> _TRY IT_:
Send back every line of the data exactly.

> _SUPPLIED ENTRIES_:
Segment Open
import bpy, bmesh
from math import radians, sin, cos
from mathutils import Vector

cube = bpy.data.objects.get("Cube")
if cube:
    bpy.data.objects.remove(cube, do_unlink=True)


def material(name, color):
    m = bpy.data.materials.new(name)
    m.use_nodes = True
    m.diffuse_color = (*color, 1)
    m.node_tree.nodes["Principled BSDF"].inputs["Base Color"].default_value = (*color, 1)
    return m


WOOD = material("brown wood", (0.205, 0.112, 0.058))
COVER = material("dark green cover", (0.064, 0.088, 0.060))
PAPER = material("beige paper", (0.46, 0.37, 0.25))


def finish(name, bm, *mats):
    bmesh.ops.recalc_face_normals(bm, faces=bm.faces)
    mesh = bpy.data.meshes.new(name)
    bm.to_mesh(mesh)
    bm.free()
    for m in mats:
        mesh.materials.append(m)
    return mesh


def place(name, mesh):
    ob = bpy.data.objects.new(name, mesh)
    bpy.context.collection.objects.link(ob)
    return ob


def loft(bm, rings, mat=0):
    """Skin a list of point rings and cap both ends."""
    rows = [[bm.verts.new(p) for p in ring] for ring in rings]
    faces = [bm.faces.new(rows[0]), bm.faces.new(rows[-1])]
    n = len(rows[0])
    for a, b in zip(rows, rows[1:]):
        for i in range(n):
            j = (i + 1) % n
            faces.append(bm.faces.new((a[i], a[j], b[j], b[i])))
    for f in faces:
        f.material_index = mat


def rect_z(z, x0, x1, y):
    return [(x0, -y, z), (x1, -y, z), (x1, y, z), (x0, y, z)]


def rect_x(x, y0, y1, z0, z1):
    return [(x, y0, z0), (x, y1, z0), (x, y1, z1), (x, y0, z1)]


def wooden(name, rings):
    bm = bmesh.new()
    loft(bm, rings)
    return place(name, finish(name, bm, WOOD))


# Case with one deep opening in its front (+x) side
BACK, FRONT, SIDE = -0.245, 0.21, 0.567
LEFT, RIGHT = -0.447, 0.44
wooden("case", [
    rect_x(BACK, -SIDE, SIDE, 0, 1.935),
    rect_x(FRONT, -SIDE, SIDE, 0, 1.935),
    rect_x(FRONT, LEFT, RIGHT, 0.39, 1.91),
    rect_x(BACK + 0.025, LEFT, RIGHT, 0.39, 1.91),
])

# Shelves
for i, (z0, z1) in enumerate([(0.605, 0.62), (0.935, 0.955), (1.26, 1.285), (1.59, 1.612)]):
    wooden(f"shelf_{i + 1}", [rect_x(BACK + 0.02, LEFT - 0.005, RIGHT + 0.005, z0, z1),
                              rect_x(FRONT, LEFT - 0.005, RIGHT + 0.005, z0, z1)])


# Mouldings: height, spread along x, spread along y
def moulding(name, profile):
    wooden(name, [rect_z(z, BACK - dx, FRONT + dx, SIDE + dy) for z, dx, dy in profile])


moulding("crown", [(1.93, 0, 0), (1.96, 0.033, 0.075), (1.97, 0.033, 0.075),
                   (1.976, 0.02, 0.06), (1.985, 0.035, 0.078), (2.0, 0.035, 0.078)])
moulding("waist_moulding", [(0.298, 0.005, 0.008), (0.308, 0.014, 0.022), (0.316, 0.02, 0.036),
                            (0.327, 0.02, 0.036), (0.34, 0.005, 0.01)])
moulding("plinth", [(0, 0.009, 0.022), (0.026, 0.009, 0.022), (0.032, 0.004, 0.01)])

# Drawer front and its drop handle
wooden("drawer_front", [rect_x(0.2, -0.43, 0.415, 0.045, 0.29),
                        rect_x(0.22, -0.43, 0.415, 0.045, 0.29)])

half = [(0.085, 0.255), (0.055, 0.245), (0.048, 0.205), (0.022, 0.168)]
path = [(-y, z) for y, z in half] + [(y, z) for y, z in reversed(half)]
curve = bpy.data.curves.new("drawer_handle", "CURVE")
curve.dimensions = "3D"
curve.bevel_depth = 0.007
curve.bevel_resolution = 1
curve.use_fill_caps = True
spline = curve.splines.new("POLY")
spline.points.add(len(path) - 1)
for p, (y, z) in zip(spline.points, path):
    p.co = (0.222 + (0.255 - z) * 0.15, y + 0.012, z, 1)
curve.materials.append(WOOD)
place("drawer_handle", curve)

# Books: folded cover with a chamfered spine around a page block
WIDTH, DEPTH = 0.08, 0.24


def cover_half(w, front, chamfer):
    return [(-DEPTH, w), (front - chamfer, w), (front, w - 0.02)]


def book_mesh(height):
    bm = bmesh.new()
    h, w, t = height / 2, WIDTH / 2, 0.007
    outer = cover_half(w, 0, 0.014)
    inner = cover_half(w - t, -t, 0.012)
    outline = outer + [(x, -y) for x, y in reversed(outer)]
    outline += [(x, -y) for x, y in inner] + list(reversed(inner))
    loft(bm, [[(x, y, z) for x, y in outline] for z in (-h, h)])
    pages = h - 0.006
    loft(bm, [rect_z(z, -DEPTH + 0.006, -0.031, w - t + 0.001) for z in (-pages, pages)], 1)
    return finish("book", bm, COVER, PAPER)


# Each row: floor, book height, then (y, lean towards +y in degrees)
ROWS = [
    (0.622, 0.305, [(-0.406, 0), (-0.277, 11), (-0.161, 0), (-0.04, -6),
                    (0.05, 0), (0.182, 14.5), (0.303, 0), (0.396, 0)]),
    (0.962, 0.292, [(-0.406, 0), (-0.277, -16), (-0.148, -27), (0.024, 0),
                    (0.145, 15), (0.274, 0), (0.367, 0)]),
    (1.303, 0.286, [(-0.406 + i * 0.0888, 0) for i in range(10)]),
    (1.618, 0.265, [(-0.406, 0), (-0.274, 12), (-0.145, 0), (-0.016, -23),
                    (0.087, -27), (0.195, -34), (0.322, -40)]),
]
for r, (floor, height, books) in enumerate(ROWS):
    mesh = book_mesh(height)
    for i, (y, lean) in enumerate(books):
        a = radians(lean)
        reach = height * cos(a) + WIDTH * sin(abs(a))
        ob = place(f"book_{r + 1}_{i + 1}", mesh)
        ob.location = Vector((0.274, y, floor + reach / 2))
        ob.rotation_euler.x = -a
Segment Closed
> _RESPONSE TO THIS TASK_:
import bpy, bmesh
from math import radians, sin, cos
from mathutils import Vector

cube = bpy.data.objects.get("Cube")
if cube:
    bpy.data.objects.remove(cube, do_unlink=True)


def material(name, color):
    m = bpy.data.materials.new(name)
    m.use_nodes = True
    m.diffuse_color = (*color, 1)
    m.node_tree.nodes["Principled BSDF"].inputs["Base Color"].default_value = (*color, 1)
    return m


WOOD = material("brown wood", (0.205, 0.112, 0.058))
COVER = material("dark green cover", (0.064, 0.088, 0.060))
PAPER = material("beige paper", (0.46, 0.37, 0.25))


def finish(name, bm, *mats):
    bmesh.ops.recalc_face_normals(bm, faces=bm.faces)
    mesh = bpy.data.meshes.new(name)
    bm.to_mesh(mesh)
    bm.free()
    for m in mats:
        mesh.materials.append(m)
    return mesh


def place(name, mesh):
    ob = bpy.data.objects.new(name, mesh)
    bpy.context.collection.objects.link(ob)
    return ob


def loft(bm, rings, mat=0):
    """Skin a list of point rings and cap both ends."""
    rows = [[bm.verts.new(p) for p in ring] for ring in rings]
    faces = [bm.faces.new(rows[0]), bm.faces.new(rows[-1])]
    n = len(rows[0])
    for a, b in zip(rows, rows[1:]):
        for i in range(n):
            j = (i + 1) % n
            faces.append(bm.faces.new((a[i], a[j], b[j], b[i])))
    for f in faces:
        f.material_index = mat


def rect_z(z, x0, x1, y):
    return [(x0, -y, z), (x1, -y, z), (x1, y, z), (x0, y, z)]


def rect_x(x, y0, y1, z0, z1):
    return [(x, y0, z0), (x, y1, z0), (x, y1, z1), (x, y0, z1)]


def wooden(name, rings):
    bm = bmesh.new()
    loft(bm, rings)
    return place(name, finish(name, bm, WOOD))


# Case with one deep opening in its front (+x) side
BACK, FRONT, SIDE = -0.245, 0.21, 0.567
LEFT, RIGHT = -0.447, 0.44
wooden("case", [
    rect_x(BACK, -SIDE, SIDE, 0, 1.935),
    rect_x(FRONT, -SIDE, SIDE, 0, 1.935),
    rect_x(FRONT, LEFT, RIGHT, 0.39, 1.91),
    rect_x(BACK + 0.025, LEFT, RIGHT, 0.39, 1.91),
])

# Shelves
for i, (z0, z1) in enumerate([(0.605, 0.62), (0.935, 0.955), (1.26, 1.285), (1.59, 1.612)]):
    wooden(f"shelf_{i + 1}", [rect_x(BACK + 0.02, LEFT - 0.005, RIGHT + 0.005, z0, z1),
                              rect_x(FRONT, LEFT - 0.005, RIGHT + 0.005, z0, z1)])


# Mouldings: height, spread along x, spread along y
def moulding(name, profile):
    wooden(name, [rect_z(z, BACK - dx, FRONT + dx, SIDE + dy) for z, dx, dy in profile])


moulding("crown", [(1.93, 0, 0), (1.96, 0.033, 0.075), (1.97, 0.033, 0.075),
                   (1.976, 0.02, 0.06), (1.985, 0.035, 0.078), (2.0, 0.035, 0.078)])
moulding("waist_moulding", [(0.298, 0.005, 0.008), (0.308, 0.014, 0.022), (0.316, 0.02, 0.036),
                            (0.327, 0.02, 0.036), (0.34, 0.005, 0.01)])
moulding("plinth", [(0, 0.009, 0.022), (0.026, 0.009, 0.022), (0.032, 0.004, 0.01)])

# Drawer front and its drop handle
wooden("drawer_front", [rect_x(0.2, -0.43, 0.415, 0.045, 0.29),
                        rect_x(0.22, -0.43, 0.415, 0.045, 0.29)])

half = [(0.085, 0.255), (0.055, 0.245), (0.048, 0.205), (0.022, 0.168)]
path = [(-y, z) for y, z in half] + [(y, z) for y, z in reversed(half)]
curve = bpy.data.curves.new("drawer_handle", "CURVE")
curve.dimensions = "3D"
curve.bevel_depth = 0.007
curve.bevel_resolution = 1
curve.use_fill_caps = True
spline = curve.splines.new("POLY")
spline.points.add(len(path) - 1)
for p, (y, z) in zip(spline.points, path):
    p.co = (0.222 + (0.255 - z) * 0.15, y + 0.012, z, 1)
curve.materials.append(WOOD)
place("drawer_handle", curve)

# Books: folded cover with a chamfered spine around a page block
WIDTH, DEPTH = 0.08, 0.24


def cover_half(w, front, chamfer):
    return [(-DEPTH, w), (front - chamfer, w), (front, w - 0.02)]


def book_mesh(height):
    bm = bmesh.new()
    h, w, t = height / 2, WIDTH / 2, 0.007
    outer = cover_half(w, 0, 0.014)
    inner = cover_half(w - t, -t, 0.012)
    outline = outer + [(x, -y) for x, y in reversed(outer)]
    outline += [(x, -y) for x, y in inner] + list(reversed(inner))
    loft(bm, [[(x, y, z) for x, y in outline] for z in (-h, h)])
    pages = h - 0.006
    loft(bm, [rect_z(z, -DEPTH + 0.006, -0.031, w - t + 0.001) for z in (-pages, pages)], 1)
    return finish("book", bm, COVER, PAPER)


# Each row: floor, book height, then (y, lean towards +y in degrees)
ROWS = [
    (0.622, 0.305, [(-0.406, 0), (-0.277, 11), (-0.161, 0), (-0.04, -6),
                    (0.05, 0), (0.182, 14.5), (0.303, 0), (0.396, 0)]),
    (0.962, 0.292, [(-0.406, 0), (-0.277, -16), (-0.148, -27), (0.024, 0),
                    (0.145, 15), (0.274, 0), (0.367, 0)]),
    (1.303, 0.286, [(-0.406 + i * 0.0888, 0) for i in range(10)]),
    (1.618, 0.265, [(-0.406, 0), (-0.274, 12), (-0.145, 0), (-0.016, -23),
                    (0.087, -27), (0.195, -34), (0.322, -40)]),
]
for r, (floor, height, books) in enumerate(ROWS):
    mesh = book_mesh(height)
    for i, (y, lean) in enumerate(books):
        a = radians(lean)
        reach = height * cos(a) + WIDTH * sin(abs(a))
        ob = place(f"book_{r + 1}_{i + 1}", mesh)
        ob.location = Vector((0.274, y, floor + reach / 2))
        ob.rotation_euler.x = -a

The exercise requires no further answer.